photo taken 1957-1964 era
Photo from collection of Old Dominion Chapter National Railway Historical Society
Belle Isle's Last Steam Locomotive
The fires of London and those the USS Hoga's monitors doused at Pearl Harbor ignite ones that burn contained for days in furnaces and stamping lines in Pittsburg
Equipment and supplies for the warfighter, the railways and merchant fleet to carry them
To fight the samurai's descendants that were allies against the Kaiser locomotives the size of a motel cottage on Jefferson Davis Highway must be built too for the Fairfield Shipyard
Where molecules of rust from shots fired in the Royal Navy's naval gunfire support mission that inspired the Star Spangled Banner are carried when certain types of breaker waves scour the river bottom
They flow in the slipways, piers, and dry-docks where workers are assigned for their dedication to lean and skill not gender or color of skin to along with workers in yards on all coasts build a fleet of merchant ships If spaced at mile intervals they would form a line from Maine to Scotland

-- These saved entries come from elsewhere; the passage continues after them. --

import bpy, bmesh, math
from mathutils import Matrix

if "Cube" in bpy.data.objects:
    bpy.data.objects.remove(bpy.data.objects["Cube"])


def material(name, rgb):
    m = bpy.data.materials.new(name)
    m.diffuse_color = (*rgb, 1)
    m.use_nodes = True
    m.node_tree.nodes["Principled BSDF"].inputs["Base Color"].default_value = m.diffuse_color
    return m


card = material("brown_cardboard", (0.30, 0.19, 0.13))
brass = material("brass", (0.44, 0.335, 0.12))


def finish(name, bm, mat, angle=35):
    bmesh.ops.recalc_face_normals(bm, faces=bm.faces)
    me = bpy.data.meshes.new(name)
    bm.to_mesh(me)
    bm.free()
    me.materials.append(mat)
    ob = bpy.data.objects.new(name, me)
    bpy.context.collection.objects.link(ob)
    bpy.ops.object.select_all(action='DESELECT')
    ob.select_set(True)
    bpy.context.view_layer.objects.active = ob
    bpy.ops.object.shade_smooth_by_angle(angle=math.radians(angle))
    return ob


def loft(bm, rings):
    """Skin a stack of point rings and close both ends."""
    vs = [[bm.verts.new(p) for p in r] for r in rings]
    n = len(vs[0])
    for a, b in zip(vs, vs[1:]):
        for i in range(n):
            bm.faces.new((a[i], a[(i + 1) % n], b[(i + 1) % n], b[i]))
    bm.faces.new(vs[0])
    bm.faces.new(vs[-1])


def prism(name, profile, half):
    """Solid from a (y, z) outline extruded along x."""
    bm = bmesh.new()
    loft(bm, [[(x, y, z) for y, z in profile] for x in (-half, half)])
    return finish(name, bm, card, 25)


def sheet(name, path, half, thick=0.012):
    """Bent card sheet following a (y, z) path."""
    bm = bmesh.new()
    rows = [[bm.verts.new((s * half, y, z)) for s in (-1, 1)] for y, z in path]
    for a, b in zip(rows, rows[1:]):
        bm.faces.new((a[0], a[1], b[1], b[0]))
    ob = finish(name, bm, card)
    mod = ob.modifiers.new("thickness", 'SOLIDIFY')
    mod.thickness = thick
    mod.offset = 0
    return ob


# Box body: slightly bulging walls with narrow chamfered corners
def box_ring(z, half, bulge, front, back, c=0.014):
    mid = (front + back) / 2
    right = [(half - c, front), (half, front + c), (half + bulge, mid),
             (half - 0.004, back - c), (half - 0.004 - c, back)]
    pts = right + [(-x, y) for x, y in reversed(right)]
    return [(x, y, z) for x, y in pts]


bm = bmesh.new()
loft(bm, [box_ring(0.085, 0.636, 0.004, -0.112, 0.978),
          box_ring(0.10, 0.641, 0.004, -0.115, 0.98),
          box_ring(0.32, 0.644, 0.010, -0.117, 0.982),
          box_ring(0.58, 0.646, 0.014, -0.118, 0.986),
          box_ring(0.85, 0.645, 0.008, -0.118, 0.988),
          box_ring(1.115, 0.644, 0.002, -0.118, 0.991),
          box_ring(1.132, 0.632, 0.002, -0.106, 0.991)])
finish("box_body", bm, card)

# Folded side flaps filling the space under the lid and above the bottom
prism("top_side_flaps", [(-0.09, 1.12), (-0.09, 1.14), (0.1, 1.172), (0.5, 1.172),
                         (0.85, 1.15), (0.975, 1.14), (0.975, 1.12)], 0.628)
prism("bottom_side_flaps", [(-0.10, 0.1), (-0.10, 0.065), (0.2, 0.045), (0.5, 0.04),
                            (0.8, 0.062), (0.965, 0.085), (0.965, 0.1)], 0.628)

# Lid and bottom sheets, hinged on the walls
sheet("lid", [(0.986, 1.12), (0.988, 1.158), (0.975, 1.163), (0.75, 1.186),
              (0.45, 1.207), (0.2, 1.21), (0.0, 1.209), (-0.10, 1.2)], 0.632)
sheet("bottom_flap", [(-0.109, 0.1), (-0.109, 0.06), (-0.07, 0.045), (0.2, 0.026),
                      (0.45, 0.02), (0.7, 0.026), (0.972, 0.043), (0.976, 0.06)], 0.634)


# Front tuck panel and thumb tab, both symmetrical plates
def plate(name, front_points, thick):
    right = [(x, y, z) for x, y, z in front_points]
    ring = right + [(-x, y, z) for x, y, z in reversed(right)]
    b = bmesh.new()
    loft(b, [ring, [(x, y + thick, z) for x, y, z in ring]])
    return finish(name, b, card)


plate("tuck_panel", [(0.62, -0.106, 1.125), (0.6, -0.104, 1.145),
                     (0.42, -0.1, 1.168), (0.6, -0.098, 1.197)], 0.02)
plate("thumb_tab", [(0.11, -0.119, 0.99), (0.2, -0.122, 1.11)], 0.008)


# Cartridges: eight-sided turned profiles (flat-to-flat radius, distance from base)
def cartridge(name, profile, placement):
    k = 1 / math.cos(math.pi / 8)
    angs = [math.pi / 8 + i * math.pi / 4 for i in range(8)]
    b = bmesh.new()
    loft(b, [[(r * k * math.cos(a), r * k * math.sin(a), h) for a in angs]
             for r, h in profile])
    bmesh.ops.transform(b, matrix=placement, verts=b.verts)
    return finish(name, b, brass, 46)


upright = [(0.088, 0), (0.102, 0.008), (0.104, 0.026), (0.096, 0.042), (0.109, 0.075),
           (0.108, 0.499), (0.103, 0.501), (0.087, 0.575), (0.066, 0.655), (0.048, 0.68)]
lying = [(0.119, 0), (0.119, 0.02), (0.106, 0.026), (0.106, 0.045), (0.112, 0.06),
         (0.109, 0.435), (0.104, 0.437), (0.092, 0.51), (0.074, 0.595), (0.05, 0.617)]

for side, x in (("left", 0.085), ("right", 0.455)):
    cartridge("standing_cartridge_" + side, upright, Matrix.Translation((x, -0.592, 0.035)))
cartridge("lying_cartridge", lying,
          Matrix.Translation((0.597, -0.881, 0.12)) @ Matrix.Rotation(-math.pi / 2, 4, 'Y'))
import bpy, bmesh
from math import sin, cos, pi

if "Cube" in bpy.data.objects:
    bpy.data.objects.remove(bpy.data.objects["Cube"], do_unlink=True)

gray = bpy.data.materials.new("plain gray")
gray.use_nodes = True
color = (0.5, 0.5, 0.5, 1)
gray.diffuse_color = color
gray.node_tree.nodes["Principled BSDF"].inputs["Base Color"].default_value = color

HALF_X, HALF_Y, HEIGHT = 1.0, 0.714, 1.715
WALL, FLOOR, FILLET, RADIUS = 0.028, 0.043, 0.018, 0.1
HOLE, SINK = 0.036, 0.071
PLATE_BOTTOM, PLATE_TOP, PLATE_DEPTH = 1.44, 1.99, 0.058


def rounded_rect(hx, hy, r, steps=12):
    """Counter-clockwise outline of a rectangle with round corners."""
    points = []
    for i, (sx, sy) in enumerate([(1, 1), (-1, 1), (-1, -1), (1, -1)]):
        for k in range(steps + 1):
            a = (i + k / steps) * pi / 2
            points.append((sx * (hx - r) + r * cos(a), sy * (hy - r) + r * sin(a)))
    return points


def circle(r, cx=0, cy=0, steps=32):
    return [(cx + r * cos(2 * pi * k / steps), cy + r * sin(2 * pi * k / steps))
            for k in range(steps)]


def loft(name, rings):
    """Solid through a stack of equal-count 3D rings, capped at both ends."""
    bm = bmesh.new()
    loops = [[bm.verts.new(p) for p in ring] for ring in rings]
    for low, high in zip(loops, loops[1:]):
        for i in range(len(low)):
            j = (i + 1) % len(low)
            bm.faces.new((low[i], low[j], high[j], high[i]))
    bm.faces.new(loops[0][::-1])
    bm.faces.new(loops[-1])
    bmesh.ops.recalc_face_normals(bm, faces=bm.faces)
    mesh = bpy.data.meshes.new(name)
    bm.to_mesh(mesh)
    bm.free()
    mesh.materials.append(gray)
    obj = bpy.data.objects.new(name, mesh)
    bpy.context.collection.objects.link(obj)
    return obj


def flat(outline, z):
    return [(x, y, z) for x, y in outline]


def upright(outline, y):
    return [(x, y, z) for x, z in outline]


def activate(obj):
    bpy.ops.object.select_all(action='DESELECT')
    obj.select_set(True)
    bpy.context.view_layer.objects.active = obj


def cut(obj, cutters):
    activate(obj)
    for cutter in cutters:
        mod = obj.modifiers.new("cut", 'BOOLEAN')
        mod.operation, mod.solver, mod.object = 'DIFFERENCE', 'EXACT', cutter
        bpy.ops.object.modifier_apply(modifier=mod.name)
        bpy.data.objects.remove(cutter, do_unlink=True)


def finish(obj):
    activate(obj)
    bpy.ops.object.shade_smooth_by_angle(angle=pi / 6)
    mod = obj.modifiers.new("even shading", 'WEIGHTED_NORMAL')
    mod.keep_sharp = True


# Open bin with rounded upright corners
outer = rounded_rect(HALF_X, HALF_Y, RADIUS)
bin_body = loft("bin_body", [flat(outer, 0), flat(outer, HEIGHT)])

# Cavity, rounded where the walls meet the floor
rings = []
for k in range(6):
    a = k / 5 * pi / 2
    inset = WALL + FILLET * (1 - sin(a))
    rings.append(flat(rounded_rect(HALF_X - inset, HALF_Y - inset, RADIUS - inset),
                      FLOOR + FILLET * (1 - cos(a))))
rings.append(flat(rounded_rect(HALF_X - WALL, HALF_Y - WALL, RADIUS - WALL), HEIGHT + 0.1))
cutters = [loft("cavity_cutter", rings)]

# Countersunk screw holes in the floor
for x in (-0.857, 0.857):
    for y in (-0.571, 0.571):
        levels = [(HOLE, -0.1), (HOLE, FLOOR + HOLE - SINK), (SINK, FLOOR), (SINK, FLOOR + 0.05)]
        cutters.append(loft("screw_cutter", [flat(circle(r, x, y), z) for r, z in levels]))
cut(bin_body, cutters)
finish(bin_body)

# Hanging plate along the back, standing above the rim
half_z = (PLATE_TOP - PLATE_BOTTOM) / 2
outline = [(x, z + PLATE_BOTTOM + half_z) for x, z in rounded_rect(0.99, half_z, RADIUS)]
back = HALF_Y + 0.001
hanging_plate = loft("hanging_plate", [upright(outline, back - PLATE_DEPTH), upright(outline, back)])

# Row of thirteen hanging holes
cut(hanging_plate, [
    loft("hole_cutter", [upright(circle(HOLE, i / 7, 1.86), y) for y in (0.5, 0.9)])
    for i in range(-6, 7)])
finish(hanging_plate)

An 0-4-O Porter built steam switcher of 18 feet four inches length it will operate in 4 states run carloads of the builders and parts to construct a freighter that goes to war then becomes a school ship on the Hudson where the crews of the tugs that nudge the Elissa and Eagle when they help re-dedicate Lady Liberty learned to tie the loops before it becomes a memorial and National Historic Landmark in the waters of the Patapsco where it was built
Cargoes and troops these ships carry end the works of Ishii and Mengele, scientist who kill humans with microbes and chemicals saying all not fit to breed
The Fairfield Yard turned scrapyard to undo what was made there that too damaged by the war to mend and those ships built a decade to a generation before across the harbor now outdated with turbines and diesels altering the amplitudes with their wakes.
Now at the Norfolk Naval Base to carry the supplies to restrain the bear from lashing out and maintain the hum of humidifiers of the transports it built now lined in rows.
Haul railcars of the submarine's fuel a yard stick of fission more power than tons of an oilers cargo
A true l symbol of victory by the ships it built as the 0-4-0 takes railcars to the pier of the USS Conecuh
A logistics ship of fuel oil, foods, and ammunition that once as the Dithmarschen of the Kriegsmarine stood Admiral Raeder and the Nazi swastika
It now flies the Stars and Stripes and to be loaded aboard are Kosher supplies to conduct Seders on carriers and flagships by chaplains who wear the Star of David
Supplies too for the ship commanded by the son of Admiral Kidd who died in the bridge of the Arizona at Pearl Harbor
The rhythm of side rods and high pitch multi- chime whistles not wanted in the age of rockets that one carries with the explosive power of more than the ordnance handling rooms of TF 58.2 carriers ordnance and battle groups magazines combined.
A stamp on a title document after an auction reopens the firebox door by private hands
To Belle Isle where particles of Aluminum from skin of Le May's B-29s are turned into sheets downstream in the shadow of Browns Island's rapids and hydro- electric plant become lining of the freezer rooms for the golden arches sprouting like mushrooms and the orange diamonds
The whine of a short diesel built in Illinois, where the Ring Billed Gulls come from to winter on Belle Isle, the same year the 0-4-0 was built on the Monongahela ends it stay on Belle Isle and takes with it 113 years of industrial symphony of the chimes orchestrated by the engineer from the cab replaced with a button pressed to give the same bland notes each time.
This one will not go to the human vultures with saws and torches at Peck Iron and Metal
To pull a few train cars in parks in the Carolinas to make pages of letters of relatives in heaven be real with thick black smoke and fire flying as they ride passenger cars once staffed by Pullman Porters or smell the burning oil mixed with the aroma of Black Eyed Susan flowers and Honeysuckle from flatcars that carried to docks M60 tanks crewed by baby boomers to guard the Fulda Gap now fitted with seats and canopies
Part of Old Dominion Iron and Steel's Belle Isle plant in 1957
Photo from Ties Magazine of Southern Railway 1957 Norfolk Southern Corporation